Your objective ->
Entries follow. Give back exactly the lines starting at the one containing "# Legs and feet" and ending at the one containing "-.07, .145, .042)])", and no other lines.

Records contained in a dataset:
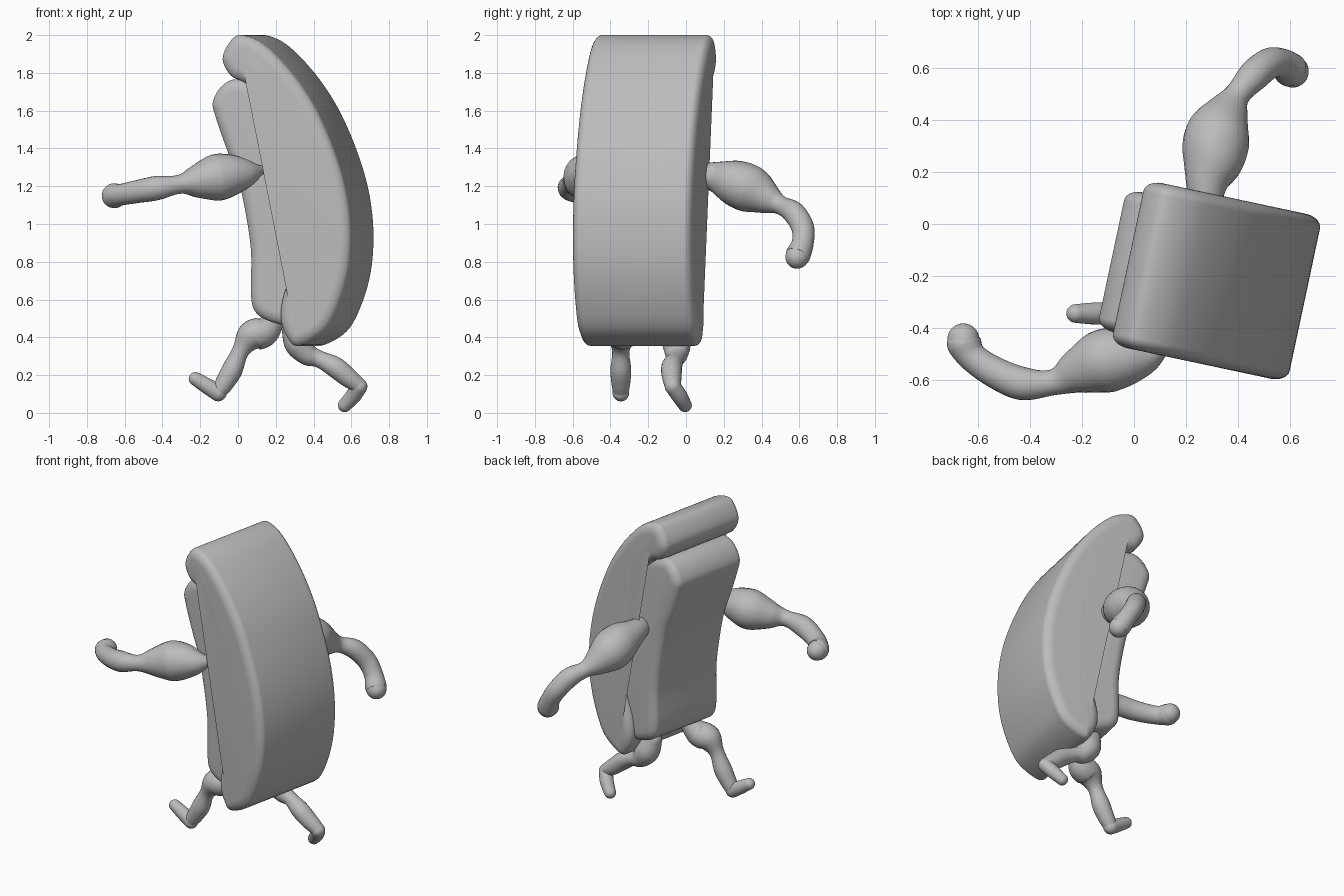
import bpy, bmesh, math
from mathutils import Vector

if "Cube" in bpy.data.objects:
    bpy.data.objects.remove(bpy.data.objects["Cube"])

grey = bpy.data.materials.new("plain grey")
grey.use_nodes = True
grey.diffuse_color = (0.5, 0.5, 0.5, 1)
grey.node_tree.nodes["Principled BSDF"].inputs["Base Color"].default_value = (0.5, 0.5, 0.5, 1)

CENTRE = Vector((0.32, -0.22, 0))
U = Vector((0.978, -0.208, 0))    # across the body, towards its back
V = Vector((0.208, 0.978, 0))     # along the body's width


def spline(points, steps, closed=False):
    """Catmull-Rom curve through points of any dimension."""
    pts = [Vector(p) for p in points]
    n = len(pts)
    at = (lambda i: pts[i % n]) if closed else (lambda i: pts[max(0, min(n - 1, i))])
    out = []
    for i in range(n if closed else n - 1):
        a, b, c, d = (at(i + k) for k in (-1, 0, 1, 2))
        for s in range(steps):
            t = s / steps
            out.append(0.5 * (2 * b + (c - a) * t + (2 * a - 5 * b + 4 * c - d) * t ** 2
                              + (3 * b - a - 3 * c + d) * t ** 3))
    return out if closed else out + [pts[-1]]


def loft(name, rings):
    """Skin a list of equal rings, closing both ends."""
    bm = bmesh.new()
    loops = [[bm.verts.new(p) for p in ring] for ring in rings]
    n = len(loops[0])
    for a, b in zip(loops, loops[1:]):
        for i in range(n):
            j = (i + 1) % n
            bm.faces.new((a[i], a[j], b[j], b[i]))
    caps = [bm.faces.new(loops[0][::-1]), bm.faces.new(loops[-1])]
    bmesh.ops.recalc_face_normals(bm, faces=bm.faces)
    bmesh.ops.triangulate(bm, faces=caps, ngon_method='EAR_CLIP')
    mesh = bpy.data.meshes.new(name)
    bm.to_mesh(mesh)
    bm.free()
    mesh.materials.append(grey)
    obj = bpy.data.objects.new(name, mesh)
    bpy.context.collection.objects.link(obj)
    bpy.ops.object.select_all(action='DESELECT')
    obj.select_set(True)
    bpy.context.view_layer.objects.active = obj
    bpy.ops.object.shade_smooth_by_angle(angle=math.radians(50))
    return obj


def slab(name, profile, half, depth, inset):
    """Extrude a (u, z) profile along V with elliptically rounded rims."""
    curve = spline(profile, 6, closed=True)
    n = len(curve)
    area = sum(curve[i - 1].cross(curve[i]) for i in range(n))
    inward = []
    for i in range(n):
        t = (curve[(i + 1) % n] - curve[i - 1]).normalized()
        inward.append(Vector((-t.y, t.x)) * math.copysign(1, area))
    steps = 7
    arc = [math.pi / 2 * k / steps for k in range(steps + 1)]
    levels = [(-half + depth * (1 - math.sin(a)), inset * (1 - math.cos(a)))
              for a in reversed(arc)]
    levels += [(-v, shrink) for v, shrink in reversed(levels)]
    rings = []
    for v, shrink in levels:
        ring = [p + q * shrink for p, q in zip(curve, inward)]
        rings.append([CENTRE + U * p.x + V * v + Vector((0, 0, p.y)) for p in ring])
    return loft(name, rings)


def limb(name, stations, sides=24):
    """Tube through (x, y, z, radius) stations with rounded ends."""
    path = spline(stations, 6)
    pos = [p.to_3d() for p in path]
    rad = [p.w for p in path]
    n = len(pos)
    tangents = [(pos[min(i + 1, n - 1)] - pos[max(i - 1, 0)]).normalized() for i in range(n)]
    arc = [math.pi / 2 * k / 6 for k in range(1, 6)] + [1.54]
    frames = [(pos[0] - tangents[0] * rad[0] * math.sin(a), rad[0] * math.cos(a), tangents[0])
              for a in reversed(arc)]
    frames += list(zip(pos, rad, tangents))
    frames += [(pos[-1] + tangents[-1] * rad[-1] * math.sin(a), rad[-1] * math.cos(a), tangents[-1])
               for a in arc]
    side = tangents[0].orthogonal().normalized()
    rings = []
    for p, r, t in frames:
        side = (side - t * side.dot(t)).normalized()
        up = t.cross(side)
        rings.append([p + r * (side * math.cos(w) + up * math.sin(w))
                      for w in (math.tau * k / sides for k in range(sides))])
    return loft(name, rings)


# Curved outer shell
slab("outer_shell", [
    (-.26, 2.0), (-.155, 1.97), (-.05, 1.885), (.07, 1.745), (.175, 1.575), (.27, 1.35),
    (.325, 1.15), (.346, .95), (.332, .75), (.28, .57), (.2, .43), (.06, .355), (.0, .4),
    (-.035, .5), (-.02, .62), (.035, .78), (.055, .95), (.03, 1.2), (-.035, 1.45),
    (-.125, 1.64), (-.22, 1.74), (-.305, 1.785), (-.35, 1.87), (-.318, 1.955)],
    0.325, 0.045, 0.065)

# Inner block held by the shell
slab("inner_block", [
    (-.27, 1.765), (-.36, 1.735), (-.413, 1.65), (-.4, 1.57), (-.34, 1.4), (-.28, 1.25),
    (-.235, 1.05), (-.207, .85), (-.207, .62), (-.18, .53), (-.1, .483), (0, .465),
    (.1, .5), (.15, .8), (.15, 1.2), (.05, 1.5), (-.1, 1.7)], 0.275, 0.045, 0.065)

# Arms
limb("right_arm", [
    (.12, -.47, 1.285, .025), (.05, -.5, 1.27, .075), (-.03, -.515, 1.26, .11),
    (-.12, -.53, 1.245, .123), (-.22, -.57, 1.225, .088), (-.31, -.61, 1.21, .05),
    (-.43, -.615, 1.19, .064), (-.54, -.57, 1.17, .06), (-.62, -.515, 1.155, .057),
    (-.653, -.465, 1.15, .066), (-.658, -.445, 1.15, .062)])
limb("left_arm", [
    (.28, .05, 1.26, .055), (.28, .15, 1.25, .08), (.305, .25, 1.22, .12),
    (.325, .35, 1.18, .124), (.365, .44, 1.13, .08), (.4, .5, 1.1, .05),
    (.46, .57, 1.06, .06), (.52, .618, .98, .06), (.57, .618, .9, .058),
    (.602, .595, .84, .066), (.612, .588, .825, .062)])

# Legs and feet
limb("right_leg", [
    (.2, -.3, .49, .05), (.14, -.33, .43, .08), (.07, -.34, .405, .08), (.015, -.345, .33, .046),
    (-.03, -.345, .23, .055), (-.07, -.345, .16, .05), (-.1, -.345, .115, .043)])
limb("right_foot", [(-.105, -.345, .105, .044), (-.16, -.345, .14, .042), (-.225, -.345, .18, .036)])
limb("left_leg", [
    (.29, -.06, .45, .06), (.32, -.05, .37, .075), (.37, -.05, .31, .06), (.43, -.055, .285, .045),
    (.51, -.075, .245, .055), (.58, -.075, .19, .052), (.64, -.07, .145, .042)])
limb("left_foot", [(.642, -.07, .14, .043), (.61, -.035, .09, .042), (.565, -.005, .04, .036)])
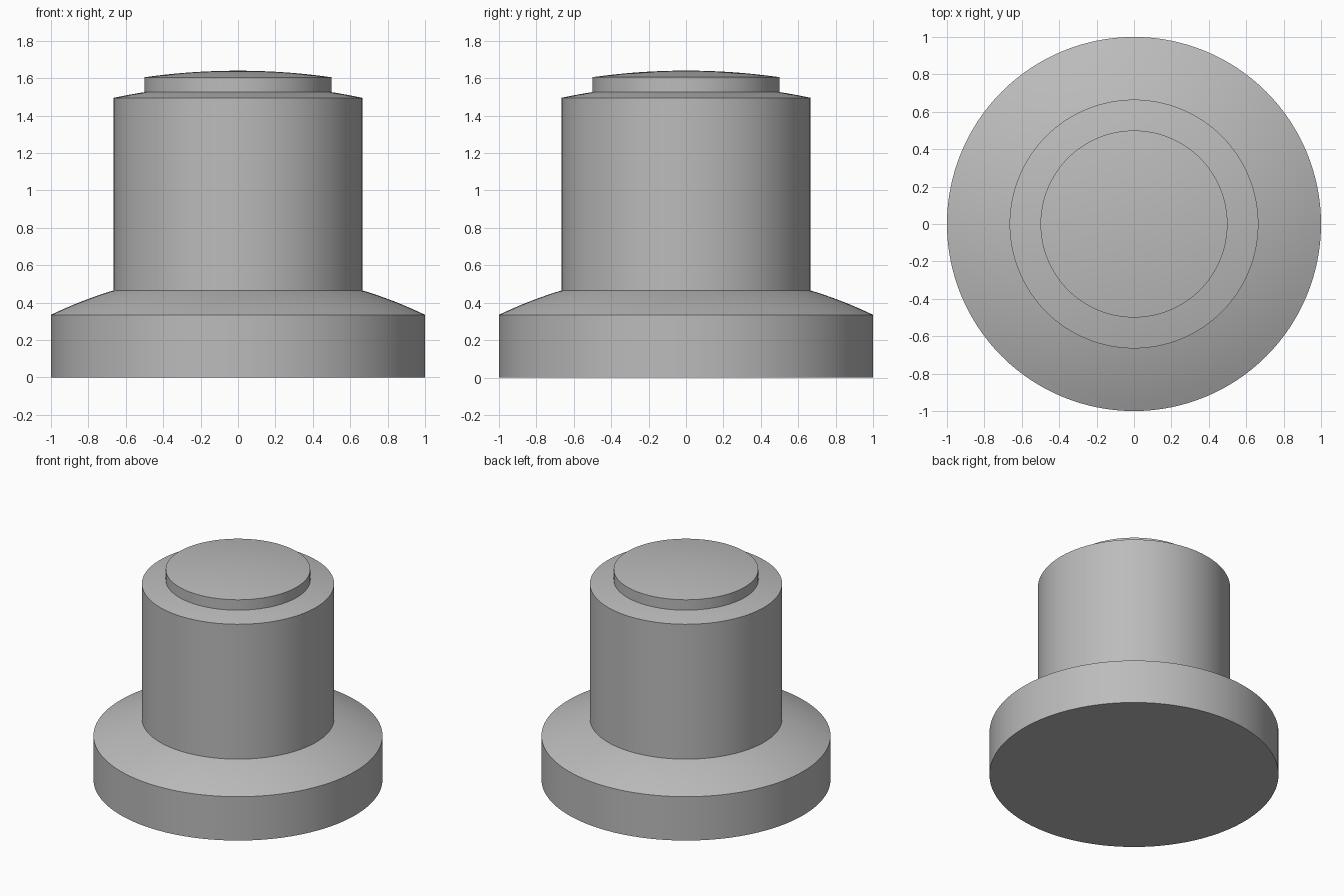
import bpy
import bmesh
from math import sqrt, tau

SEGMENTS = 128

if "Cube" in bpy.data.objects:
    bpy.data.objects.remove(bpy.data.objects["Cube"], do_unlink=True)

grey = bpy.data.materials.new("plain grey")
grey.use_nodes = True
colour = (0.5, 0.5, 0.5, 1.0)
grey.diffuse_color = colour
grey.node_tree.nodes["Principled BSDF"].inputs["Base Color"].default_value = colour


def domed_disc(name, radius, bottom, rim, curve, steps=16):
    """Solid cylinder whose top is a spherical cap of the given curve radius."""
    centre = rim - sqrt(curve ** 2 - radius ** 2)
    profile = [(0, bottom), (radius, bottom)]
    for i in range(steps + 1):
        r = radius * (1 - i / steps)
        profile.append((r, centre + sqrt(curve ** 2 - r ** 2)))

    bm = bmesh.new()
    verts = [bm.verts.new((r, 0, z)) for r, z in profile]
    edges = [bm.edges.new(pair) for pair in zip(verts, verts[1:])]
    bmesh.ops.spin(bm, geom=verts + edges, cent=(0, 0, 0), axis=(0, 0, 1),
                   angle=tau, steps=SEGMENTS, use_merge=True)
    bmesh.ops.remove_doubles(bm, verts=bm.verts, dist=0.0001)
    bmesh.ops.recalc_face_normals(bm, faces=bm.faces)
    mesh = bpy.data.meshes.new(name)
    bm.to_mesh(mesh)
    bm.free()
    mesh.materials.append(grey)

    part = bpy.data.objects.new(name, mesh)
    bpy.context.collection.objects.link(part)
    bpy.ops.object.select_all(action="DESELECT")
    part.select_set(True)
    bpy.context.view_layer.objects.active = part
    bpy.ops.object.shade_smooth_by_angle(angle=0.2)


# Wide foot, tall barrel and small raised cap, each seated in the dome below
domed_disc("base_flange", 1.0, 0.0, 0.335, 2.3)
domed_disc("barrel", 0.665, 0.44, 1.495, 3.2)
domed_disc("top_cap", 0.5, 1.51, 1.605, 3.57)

Expected answer ->
# Legs and feet
limb("right_leg", [
    (.2, -.3, .49, .05), (.14, -.33, .43, .08), (.07, -.34, .405, .08), (.015, -.345, .33, .046),
    (-.03, -.345, .23, .055), (-.07, -.345, .16, .05), (-.1, -.345, .115, .043)])
limb("right_foot", [(-.105, -.345, .105, .044), (-.16, -.345, .14, .042), (-.225, -.345, .18, .036)])
limb("left_leg", [
    (.29, -.06, .45, .06), (.32, -.05, .37, .075), (.37, -.05, .31, .06), (.43, -.055, .285, .045),
    (.51, -.075, .245, .055), (.58, -.075, .19, .052), (.64, -.07, .145, .042)])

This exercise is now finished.